Green and sustainable finance continues to develop globally, and the Australian market is showing potential for further growth. Sustainability-linked loans are playing a pivotal role in expanding the Australian market, as lenders and borrowers cooperate to leverage financial incentives created through sustainability performance targets.

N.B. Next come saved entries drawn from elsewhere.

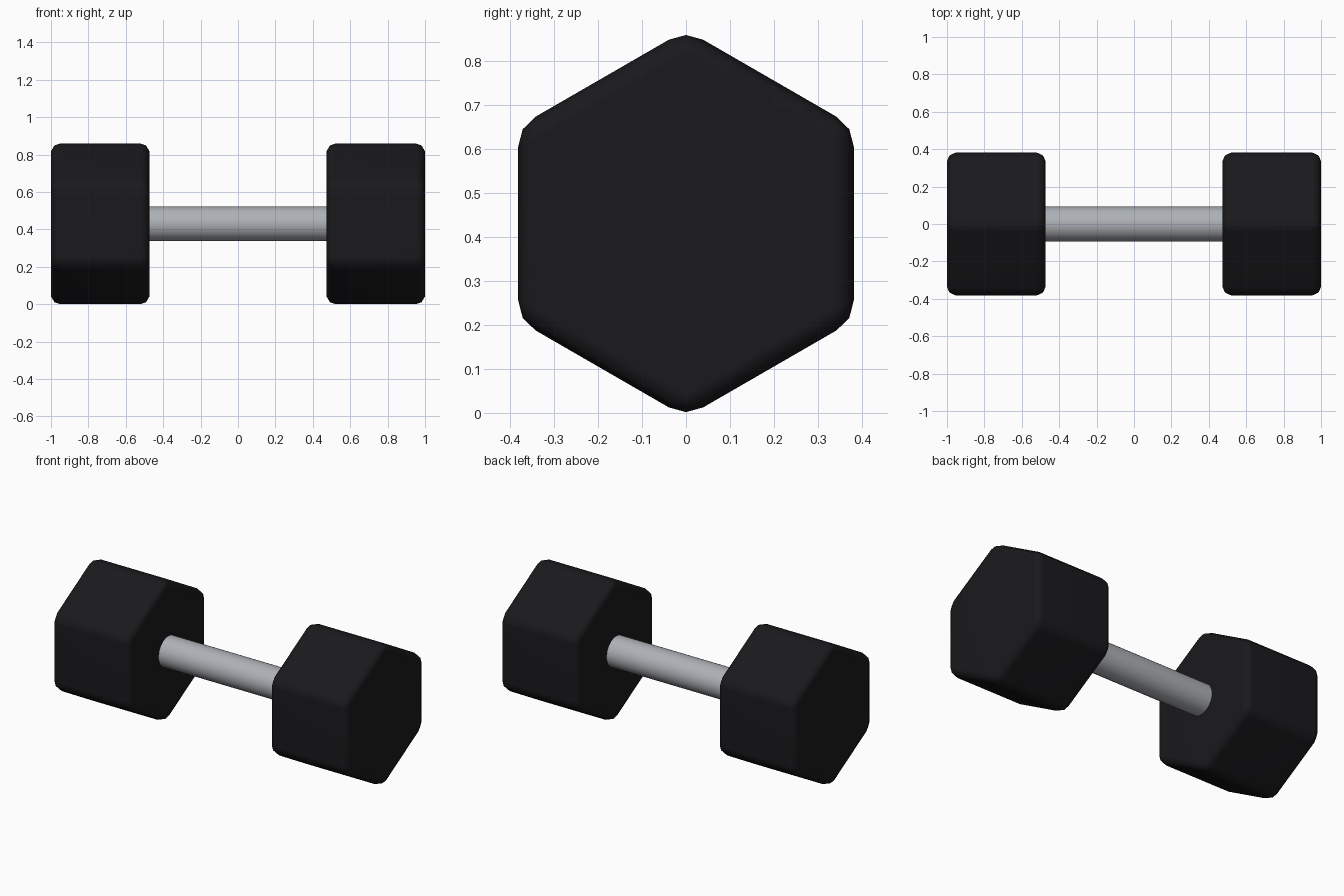
import bpy, bmesh, math

if "Cube" in bpy.data.objects:
    bpy.data.objects.remove(bpy.data.objects["Cube"])

AXIS_Z = 0.43


def material(name, rgb):
    m = bpy.data.materials.new(name)
    m.diffuse_color = (*rgb, 1)
    m.use_nodes = True
    m.node_tree.nodes["Principled BSDF"].inputs["Base Color"].default_value = m.diffuse_color
    return m


def prism(name, x0, x1, radius, sides, mat, bevel=0.0):
    """Regular prism along x with a corner pointing up, optionally rounded."""
    bm = bmesh.new()
    ring = []
    for i in range(sides):
        a = 2 * math.pi * i / sides
        ring.append(bm.verts.new((x0, radius * math.sin(a), AXIS_Z + radius * math.cos(a))))
    cap = bm.faces.new(ring)
    ext = bmesh.ops.extrude_face_region(bm, geom=[cap], use_keep_orig=True)
    moved = [v for v in ext["geom"] if isinstance(v, bmesh.types.BMVert)]
    bmesh.ops.translate(bm, verts=moved, vec=(x1 - x0, 0, 0))
    bmesh.ops.recalc_face_normals(bm, faces=bm.faces[:])
    if bevel:
        bmesh.ops.bevel(bm, geom=bm.edges[:], offset=bevel, offset_type='OFFSET',
                        segments=2, profile=0.5, affect='EDGES')
    mesh = bpy.data.meshes.new(name)
    bm.to_mesh(mesh)
    bm.free()
    mesh.materials.append(mat)
    obj = bpy.data.objects.new(name, mesh)
    bpy.context.collection.objects.link(obj)
    bpy.ops.object.select_all(action='DESELECT')
    obj.select_set(True)
    bpy.context.view_layer.objects.active = obj
    bpy.ops.object.shade_smooth_by_angle(angle=math.radians(50))
    return obj


rubber = material("black_rubber", (0.01, 0.01, 0.012))
steel = material("steel", (0.42, 0.44, 0.47))

# Hexagonal weights with rounded edges, one at each end
for side, s in (("left", -1), ("right", 1)):
    head = prism(side + "_weight", s * 0.473, s * 1.0, 0.44, 6, rubber, 0.045)
    wn = head.modifiers.new("even_shading", 'WEIGHTED_NORMAL')
    wn.keep_sharp = True

# Round handle running into both weights
prism("handle", -0.52, 0.52, 0.093, 32, steel)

For energy, chemical and mining operators, raising capital through sustainable debt affords new opportunities for decarbonization.

For Australia, an economy with roots entrenched in hard-to-abate sectors, sustainability-linked debt financing could provide the spark needed to accelerate emission reductions and transition to a low-carbon economy.

To learn more about developments in the global sustainable finance market, download our ebook “Financing Sustainability: Recent Trends in Sustainable Bonds, Loans and Disclosures.

 

Sources:

[i] Climate Bonds Initiative (2020), “Green Loans Australia and New Zealand,” at: https://www.environmental-finance.com/assets/files/research/Sustainability-Linked%20Debt%20in%208%20metrics.pdf

[ii] Climate Bonds Initiative (2020), “Green Loans Australia and New Zealand,” at: https://www.environmental-finance.com/assets/files/research/Sustainability-Linked%20Debt%20in%208%20metrics.pdf

[iii] Climate Bonds Initiative (2020), “Green Loans Australia and New Zealand,” at: https://www.climatebonds.net/files/reports/cbi-green-loans-aus-nz-final-14102020.pdf

[iv] Environmental Finance (2021), “Sustainability-Linked Debt in 8 metrics,” at: https://www.environmental-finance.com/assets/files/research/Sustainability-Linked%20Debt%20in%208%20metrics.pdf

[v] Department of Foreign Affairs and Trade (2020), “Trade and Investment at a glance 2020,” at: https://www.dfat.gov.au/publications/trade-and-investment/trade-and-investment-glance-2020

[vi] World Resource institute (WRI) (2019), “5 Questions About Agricultural Emissions, Answered,” at: https://www.wri.org/insights/5-questions-about-agricultural-emissions-answered

[vii] International Energy Agency (IEA) (2021), “The Role of Critical Minerals in Clean Energy Transitions,” at: https://www.iea.org/reports/the-role-of-critical-minerals-in-clean-energy-transitions/executive-summary